[TASK DETAILS]: Once the line with "for r, h in profile]" is found in the entries below, repeat it and each following line exactly, up to and including the line with "bmesh.ops.create_cube(bm, size=1)". Add no other lines.

(Stored data)
------------------------------

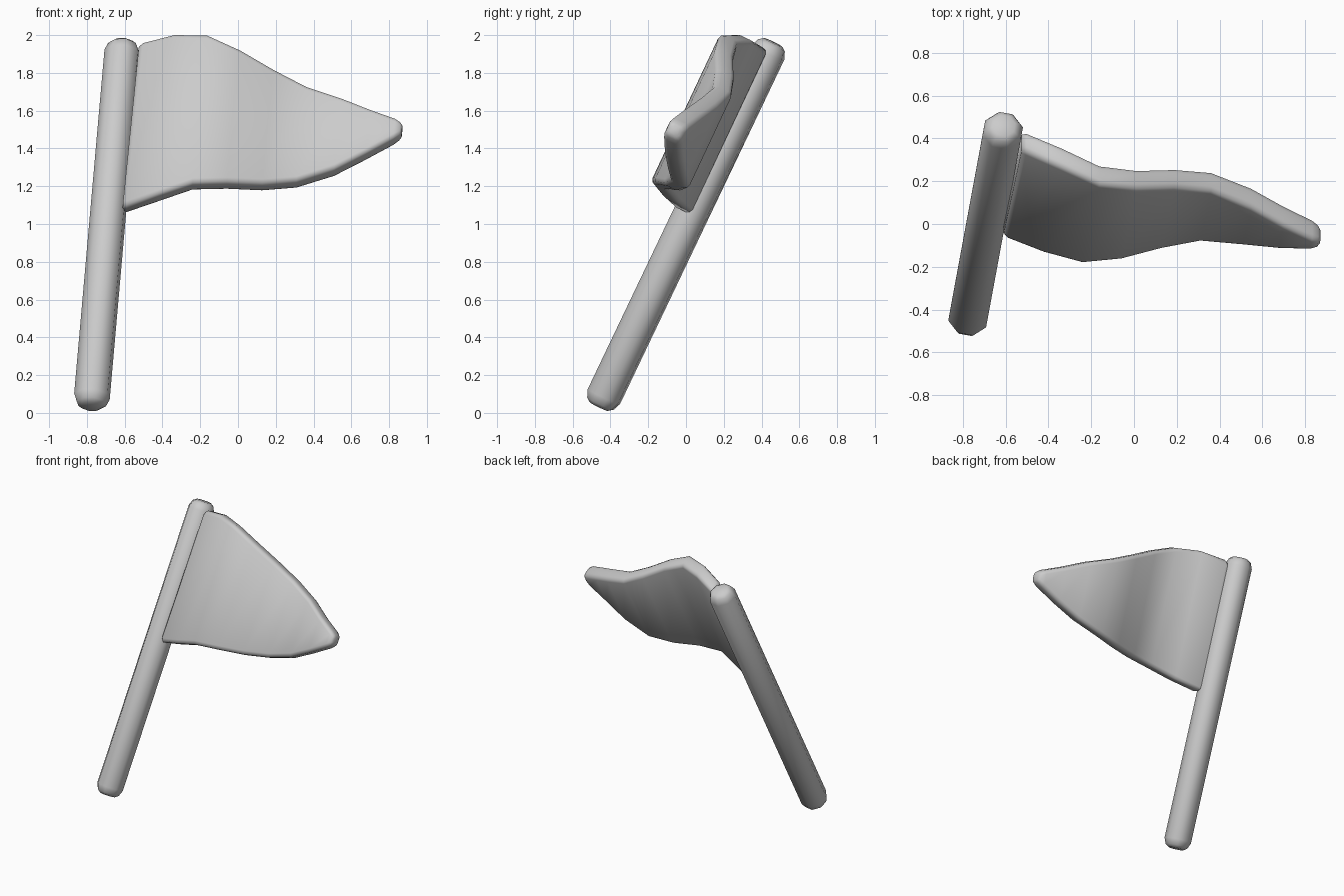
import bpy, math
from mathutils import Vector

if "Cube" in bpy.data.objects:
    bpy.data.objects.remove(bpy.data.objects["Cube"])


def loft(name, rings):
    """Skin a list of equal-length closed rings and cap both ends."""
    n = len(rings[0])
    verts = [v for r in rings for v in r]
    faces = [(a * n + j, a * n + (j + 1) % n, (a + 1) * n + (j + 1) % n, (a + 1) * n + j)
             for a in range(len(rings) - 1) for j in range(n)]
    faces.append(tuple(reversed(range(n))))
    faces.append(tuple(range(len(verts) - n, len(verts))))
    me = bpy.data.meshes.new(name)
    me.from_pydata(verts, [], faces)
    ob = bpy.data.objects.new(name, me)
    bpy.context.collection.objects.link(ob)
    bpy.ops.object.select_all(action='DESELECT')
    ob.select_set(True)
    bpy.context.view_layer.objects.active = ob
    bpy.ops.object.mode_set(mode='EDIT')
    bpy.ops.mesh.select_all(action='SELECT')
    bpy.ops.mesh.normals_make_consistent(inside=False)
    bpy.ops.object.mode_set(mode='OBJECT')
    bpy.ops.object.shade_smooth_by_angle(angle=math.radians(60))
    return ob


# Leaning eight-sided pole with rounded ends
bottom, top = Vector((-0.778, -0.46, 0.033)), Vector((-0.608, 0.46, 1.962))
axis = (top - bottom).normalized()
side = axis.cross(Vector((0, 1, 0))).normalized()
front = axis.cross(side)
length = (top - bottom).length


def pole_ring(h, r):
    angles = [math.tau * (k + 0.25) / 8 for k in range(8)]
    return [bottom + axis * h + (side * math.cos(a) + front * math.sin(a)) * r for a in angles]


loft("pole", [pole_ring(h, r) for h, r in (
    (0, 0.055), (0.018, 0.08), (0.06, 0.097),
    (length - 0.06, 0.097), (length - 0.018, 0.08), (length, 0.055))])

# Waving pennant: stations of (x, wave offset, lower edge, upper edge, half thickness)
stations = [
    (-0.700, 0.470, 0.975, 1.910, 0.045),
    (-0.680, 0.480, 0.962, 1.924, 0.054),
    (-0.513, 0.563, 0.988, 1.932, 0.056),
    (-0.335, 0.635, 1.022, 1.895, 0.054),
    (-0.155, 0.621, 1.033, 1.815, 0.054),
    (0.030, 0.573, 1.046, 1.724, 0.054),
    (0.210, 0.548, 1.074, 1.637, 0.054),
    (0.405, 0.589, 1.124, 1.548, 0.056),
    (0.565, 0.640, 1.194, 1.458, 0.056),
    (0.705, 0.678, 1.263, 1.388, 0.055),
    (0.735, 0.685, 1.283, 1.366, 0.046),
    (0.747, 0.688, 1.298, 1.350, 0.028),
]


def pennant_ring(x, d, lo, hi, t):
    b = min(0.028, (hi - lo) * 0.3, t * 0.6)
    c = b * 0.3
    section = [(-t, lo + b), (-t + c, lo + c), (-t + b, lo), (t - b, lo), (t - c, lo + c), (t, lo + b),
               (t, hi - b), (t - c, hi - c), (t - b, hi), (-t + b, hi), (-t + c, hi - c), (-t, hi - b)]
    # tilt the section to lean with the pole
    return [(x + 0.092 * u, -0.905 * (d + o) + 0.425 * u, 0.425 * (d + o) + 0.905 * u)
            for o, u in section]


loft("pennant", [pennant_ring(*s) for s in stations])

------------------------------

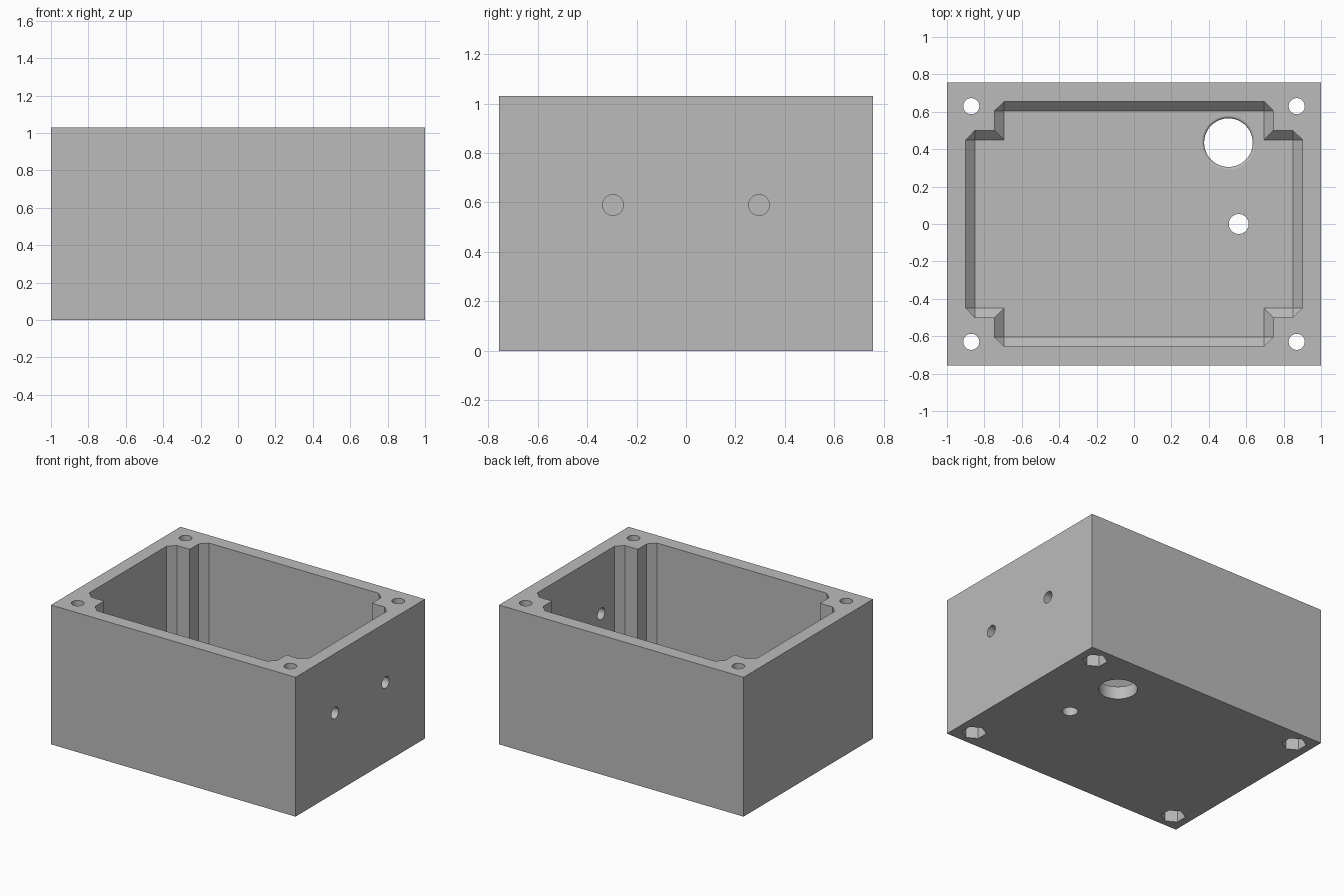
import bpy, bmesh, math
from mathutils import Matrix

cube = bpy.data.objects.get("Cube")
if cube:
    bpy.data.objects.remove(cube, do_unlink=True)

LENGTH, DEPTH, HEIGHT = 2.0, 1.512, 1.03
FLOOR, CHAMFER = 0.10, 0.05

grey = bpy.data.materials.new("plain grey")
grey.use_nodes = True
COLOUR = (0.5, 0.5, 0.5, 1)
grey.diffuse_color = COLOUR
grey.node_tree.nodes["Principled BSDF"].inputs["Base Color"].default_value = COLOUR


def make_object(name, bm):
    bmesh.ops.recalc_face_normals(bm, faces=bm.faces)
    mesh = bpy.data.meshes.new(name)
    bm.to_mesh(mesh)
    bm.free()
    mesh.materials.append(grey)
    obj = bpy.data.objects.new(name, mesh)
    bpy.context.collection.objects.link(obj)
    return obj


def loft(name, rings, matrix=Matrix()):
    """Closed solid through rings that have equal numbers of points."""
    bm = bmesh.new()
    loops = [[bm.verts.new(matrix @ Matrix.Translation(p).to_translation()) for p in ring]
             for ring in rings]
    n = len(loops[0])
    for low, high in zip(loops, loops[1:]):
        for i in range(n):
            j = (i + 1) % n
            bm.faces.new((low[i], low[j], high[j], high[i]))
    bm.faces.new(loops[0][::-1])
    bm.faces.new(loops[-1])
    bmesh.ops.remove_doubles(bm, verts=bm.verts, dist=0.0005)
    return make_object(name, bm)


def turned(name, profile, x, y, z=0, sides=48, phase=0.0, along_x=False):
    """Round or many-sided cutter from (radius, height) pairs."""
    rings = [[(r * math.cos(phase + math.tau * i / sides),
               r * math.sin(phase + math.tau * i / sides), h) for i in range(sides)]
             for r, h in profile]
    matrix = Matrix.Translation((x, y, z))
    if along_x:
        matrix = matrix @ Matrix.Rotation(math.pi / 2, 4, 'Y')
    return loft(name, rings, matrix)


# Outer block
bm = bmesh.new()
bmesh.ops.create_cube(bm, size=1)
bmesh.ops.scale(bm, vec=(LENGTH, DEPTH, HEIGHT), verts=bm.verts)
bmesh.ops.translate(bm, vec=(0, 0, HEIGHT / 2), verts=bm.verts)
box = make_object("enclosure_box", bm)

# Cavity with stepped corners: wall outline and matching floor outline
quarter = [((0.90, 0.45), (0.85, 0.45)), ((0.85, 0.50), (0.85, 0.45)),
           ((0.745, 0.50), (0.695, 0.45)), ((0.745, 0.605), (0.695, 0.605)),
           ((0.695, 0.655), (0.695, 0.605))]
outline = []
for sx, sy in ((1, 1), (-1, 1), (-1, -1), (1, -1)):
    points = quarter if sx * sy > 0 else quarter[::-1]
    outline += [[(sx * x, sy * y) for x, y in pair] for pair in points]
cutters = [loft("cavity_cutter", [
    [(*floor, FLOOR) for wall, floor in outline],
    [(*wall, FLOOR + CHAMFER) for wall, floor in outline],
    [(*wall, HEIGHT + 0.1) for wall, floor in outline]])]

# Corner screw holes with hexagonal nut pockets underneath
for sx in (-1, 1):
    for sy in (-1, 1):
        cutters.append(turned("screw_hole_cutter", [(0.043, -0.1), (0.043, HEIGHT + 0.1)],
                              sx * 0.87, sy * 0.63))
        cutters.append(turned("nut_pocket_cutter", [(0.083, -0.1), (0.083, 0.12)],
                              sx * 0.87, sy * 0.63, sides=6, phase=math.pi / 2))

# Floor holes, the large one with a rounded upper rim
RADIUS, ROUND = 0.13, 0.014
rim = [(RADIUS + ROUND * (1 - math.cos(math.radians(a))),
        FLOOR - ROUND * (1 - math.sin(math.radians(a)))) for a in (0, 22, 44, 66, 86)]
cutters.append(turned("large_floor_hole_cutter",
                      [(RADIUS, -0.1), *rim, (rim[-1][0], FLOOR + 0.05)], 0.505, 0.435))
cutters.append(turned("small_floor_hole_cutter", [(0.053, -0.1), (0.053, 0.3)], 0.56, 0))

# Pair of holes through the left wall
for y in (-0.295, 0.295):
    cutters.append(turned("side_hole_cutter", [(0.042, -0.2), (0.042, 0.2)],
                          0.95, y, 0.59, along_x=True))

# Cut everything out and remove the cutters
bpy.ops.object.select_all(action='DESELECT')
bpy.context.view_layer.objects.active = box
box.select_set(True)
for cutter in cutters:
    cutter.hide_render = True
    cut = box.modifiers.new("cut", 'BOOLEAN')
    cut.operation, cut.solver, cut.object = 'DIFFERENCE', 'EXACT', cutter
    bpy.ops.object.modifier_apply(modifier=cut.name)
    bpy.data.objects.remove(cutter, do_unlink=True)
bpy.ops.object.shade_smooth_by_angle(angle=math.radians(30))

------------------------------

[COMPLETED TASK]:
             for r, h in profile]
    matrix = Matrix.Translation((x, y, z))
    if along_x:
        matrix = matrix @ Matrix.Rotation(math.pi / 2, 4, 'Y')
    return loft(name, rings, matrix)


# Outer block
bm = bmesh.new()
bmesh.ops.create_cube(bm, size=1)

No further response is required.